How about the game show "Deal or No Deal". Though not emphasized the banker is checking the probability given the number of remaining suitcases what the probability is that the 1,000,000 dollar prize is in your suitcase. Based on the odds he makes an offer that favors him. Whenever I watch this I am hoping the contestant understands expected gain and expected loss so as to not go for the bankers offer unless it is close to fair and a lot of money. As the game progresses an instructor can explain the odds and show the student how to compute what a fair offer would be.
The famous game show "Let's Make a Deal" had that flavor in it for the deal of the day at the end of the show. A slight modification led to the famous Monty Hall problem that baffled even some famous mathematicians.
Other games have aspects of probability in their decision making. With the spinning of the big wheel, there is the decision to hold with the first spin result or gamble to add to a higher total with the risk of going over $1. Even if you don't have a good prior distribution for the price of an item, bidding strategy can be partially based on an idea of a bet that is going to be reasonable and have a better chance of winning than the competitors. The best example is when you bid in the last position and the highest bid so far has a good chance in your mind to be below the actual price. Then bidding 1 dollar over it (the minimum that you can bid over) is a very good strategy. Many people actually use that strategy and very often are successful.
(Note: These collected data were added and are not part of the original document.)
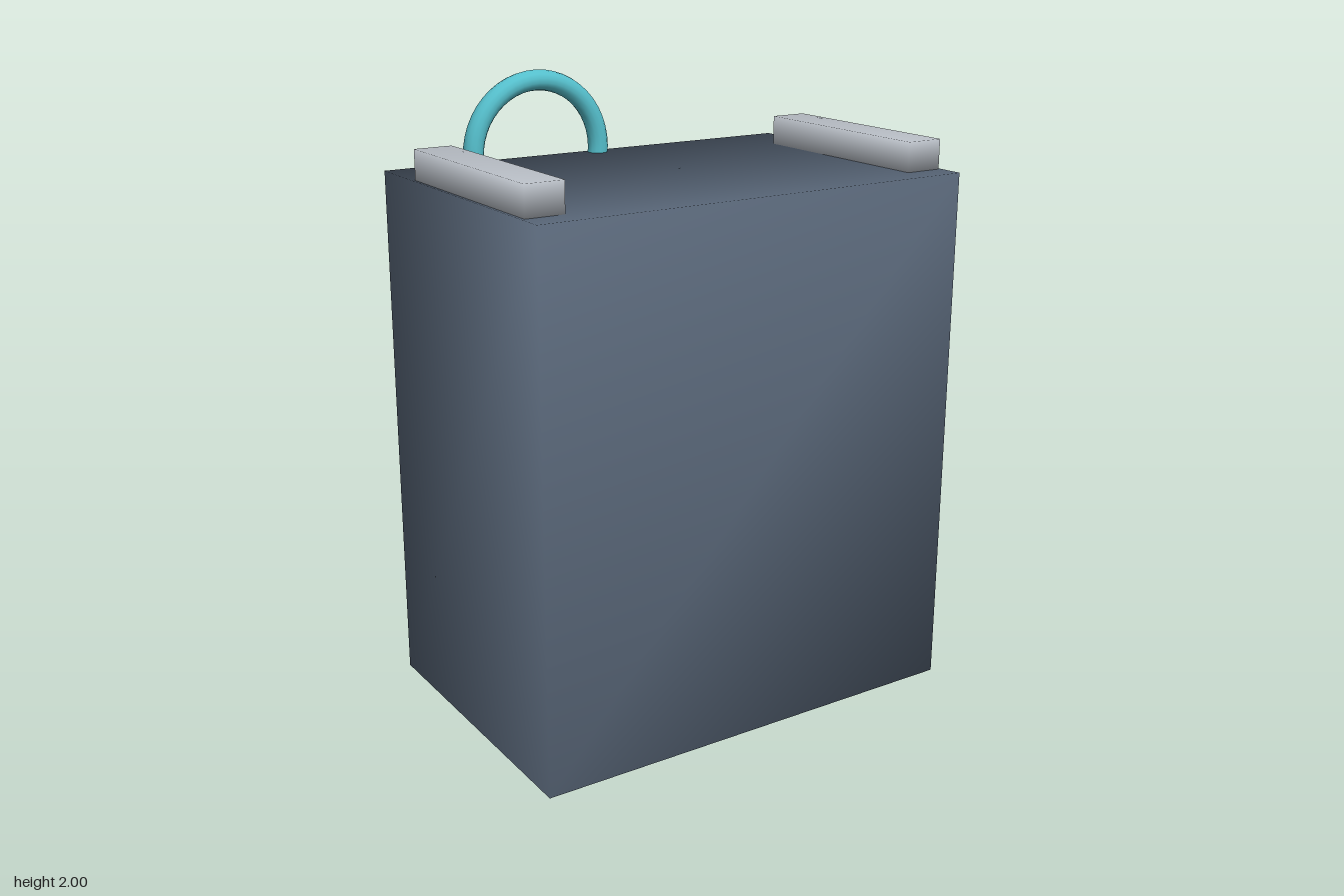
import * as THREE from 'three';
import { mergeVertices } from 'three/addons/utils/BufferGeometryUtils.js';

const mat = (name, color) => {
  const m = new THREE.MeshStandardMaterial({ color });
  m.name = name;
  return m;
};

// Welds the corners so that normals run smoothly over every edge
function soften(geometry) {
  geometry.deleteAttribute('uv');
  geometry.deleteAttribute('normal');
  const g = mergeVertices(geometry, 1e-4);
  g.computeVertexNormals();
  return g;
}

export function createModel() {
  const slate = mat('slate', 0x5a687a);
  const silver = mat('silver', 0xc6ccd4);
  const cyan = mat('cyan', 0x55bfcc);
  const screenBlue = mat('screen blue', 0x285f8a);
  const gold = mat('gold', 0xcfb26c);
  const dark = mat('dark slate', 0x48526a);
  const green = mat('green', 0x44c49c);
  const copper = mat('copper', 0xd4935a);
  const steel = mat('steel blue', 0x86a4bc);
  const amber = mat('amber', 0xd9a441);

  const model = new THREE.Group();
  model.name = 'consoleCabinet';

  const add = (name, geometry, material, x, y, z) => {
    const mesh = new THREE.Mesh(soften(geometry), material);
    mesh.name = name;
    mesh.position.set(x, y, z);
    model.add(mesh);
    return mesh;
  };
  const box = (name, material, w, h, d, x, y, z) =>
    add(name, new THREE.BoxGeometry(w, h, d), material, x, y, z);
  // Cylinder lying along z
  const disc = (name, material, r, d, x, y, z) =>
    add(name, new THREE.CylinderGeometry(r, r, d, 20).rotateX(-Math.PI / 2), material, x, y, z);

  // Cabinet, top rails and ring handle
  box('cabinet', slate, 1.49, 1.715, 0.995, 0, 0.8575, 0.0875);
  for (const s of [-1, 1]) box('topRail', silver, 0.125, 0.095, 0.7, s * 0.673, 1.7625, 0.15);
  add('ringHandle', new THREE.TorusGeometry(0.2315, 0.0335, 14, 48), cyan, -0.22, 1.735, -0.379);

  // Display on the back
  box('displayFrame', silver, 1.314, 0.735, 0.08, 0, 1.1575, -0.45);
  box('displayScreen', screenBlue, 1.18, 0.58, 0.027, 0, 1.155, -0.5035);
  for (let i = 0; i < 4; i++) {
    const y = 1.357 - i * 0.136;
    box('longReadout', cyan, 0.435, 0.016, 0.018, 0.187, y, -0.526);
    box('shortReadout', i % 2 ? green : amber, 0.16, 0.016, 0.018, -0.35, y, -0.526);
  }

  // Two rows of dials with dark caps
  [[4, 0.706], [6, 0.531]].forEach(([count, y]) => {
    for (let i = 0; i < count; i++) {
      const x = 0.41 - i * 0.164;
      disc('dial', gold, 0.093, 0.065, x, y, -0.5025);
      disc('dialCap', dark, 0.0625, 0.022, x, y, -0.555);
    }
  });

  // Switches and indicator lights
  for (let i = 0; i < 7; i++) {
    const x = 0.534 - i * 0.178;
    box('switch', silver, 0.09, 0.052, 0.105, x, 0.597, -0.4625);
    box('indicator', i % 3 ? dark : green, 0.1, 0.034, 0.07, x, 0.407, -0.445);
  }

  // Push buttons
  for (let i = 0; i < 8; i++) {
    box('pushButton', copper, 0.085, 0.107, 0.08, 0.52 - i * 0.1485, 0.273, -0.481);
  }

  // Large knobs along the bottom
  for (let i = 0; i < 4; i++) {
    disc('bottomKnob', gold, 0.077, 0.118, 0.561 - i * 0.374, 0.098, -0.527);
  }

  // Studs up both sides of the panel
  for (const s of [-1, 1]) {
    for (let i = 0; i < 5; i++) {
      box('stud', steel, 0.055, 0.058, 0.037, s * 0.664, 1.068 - i * 0.177, -0.4285);
    }
  }
  return model;
}
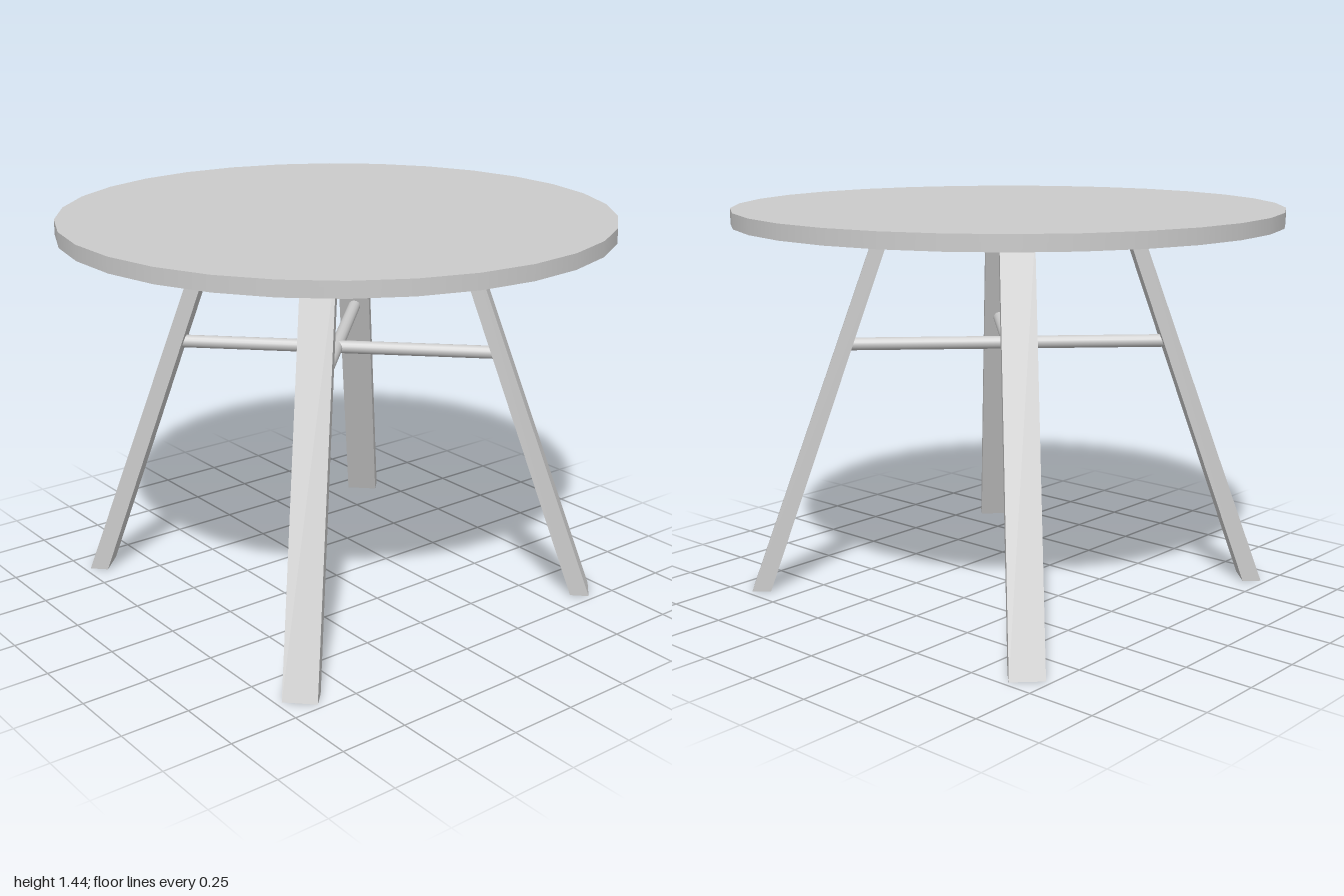
import * as THREE from 'three';

const TOP_Y = 1.44, UNDER_Y = 1.385;      // tabletop faces
const FOOT_R = 0.936, HEAD_R = 0.445;     // distance of leg ends from the axis
const material = new THREE.MeshStandardMaterial({ color: 0xcccccc });

function addMesh(parent, name, geometry) {
  const mesh = new THREE.Mesh(geometry, material);
  mesh.name = name;
  parent.add(mesh);
  return mesh;
}

// Rectangular leg leaning inwards along local x, cut level at both ends
function legGeometry() {
  const geometry = new THREE.BoxGeometry(1, UNDER_Y, 0.12);
  geometry.translate(0, UNDER_Y / 2, 0);
  const p = geometry.attributes.position;
  for (let i = 0; i < p.count; i++) {
    const t = p.getY(i) / UNDER_Y;
    const depth = THREE.MathUtils.lerp(0.07, 0.056, t);
    p.setX(i, THREE.MathUtils.lerp(FOOT_R, HEAD_R, t) + p.getX(i) * depth);
  }
  geometry.computeVertexNormals();
  return geometry;
}

export function createModel() {
  const table = new THREE.Group();
  table.name = 'roundTable';

  // Round top with thirty sides
  const top = addMesh(table, 'tabletop', new THREE.CylinderGeometry(1, 1, TOP_Y - UNDER_Y, 30));
  top.position.y = (TOP_Y + UNDER_Y) / 2;
  top.rotation.y = Math.PI / 2;

  // Four splayed legs on the diagonals
  const leg = legGeometry();
  ['frontLeftLeg', 'backLeftLeg', 'backRightLeg', 'frontRightLeg'].forEach((name, i) => {
    addMesh(table, name, leg).rotation.y = -Math.PI / 4 + i * Math.PI / 2;
  });

  // Two crossed round stretchers joining opposite legs
  const bar = new THREE.CylinderGeometry(0.024, 0.024, 1.21, 16).rotateZ(Math.PI / 2);
  [1, -1].forEach((side) => {
    const stretcher = addMesh(table, side > 0 ? 'stretcherA' : 'stretcherB', bar);
    stretcher.position.y = 0.934;
    stretcher.rotation.y = side * Math.PI / 4;
  });

  return table;
}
In addition I think Jeopardy with a statistics board of categories might be a fun way to reinforce concepts through competition. I have seen this work well and be fun for medical topics and once played it on categories for nutrition to teach good eating habits.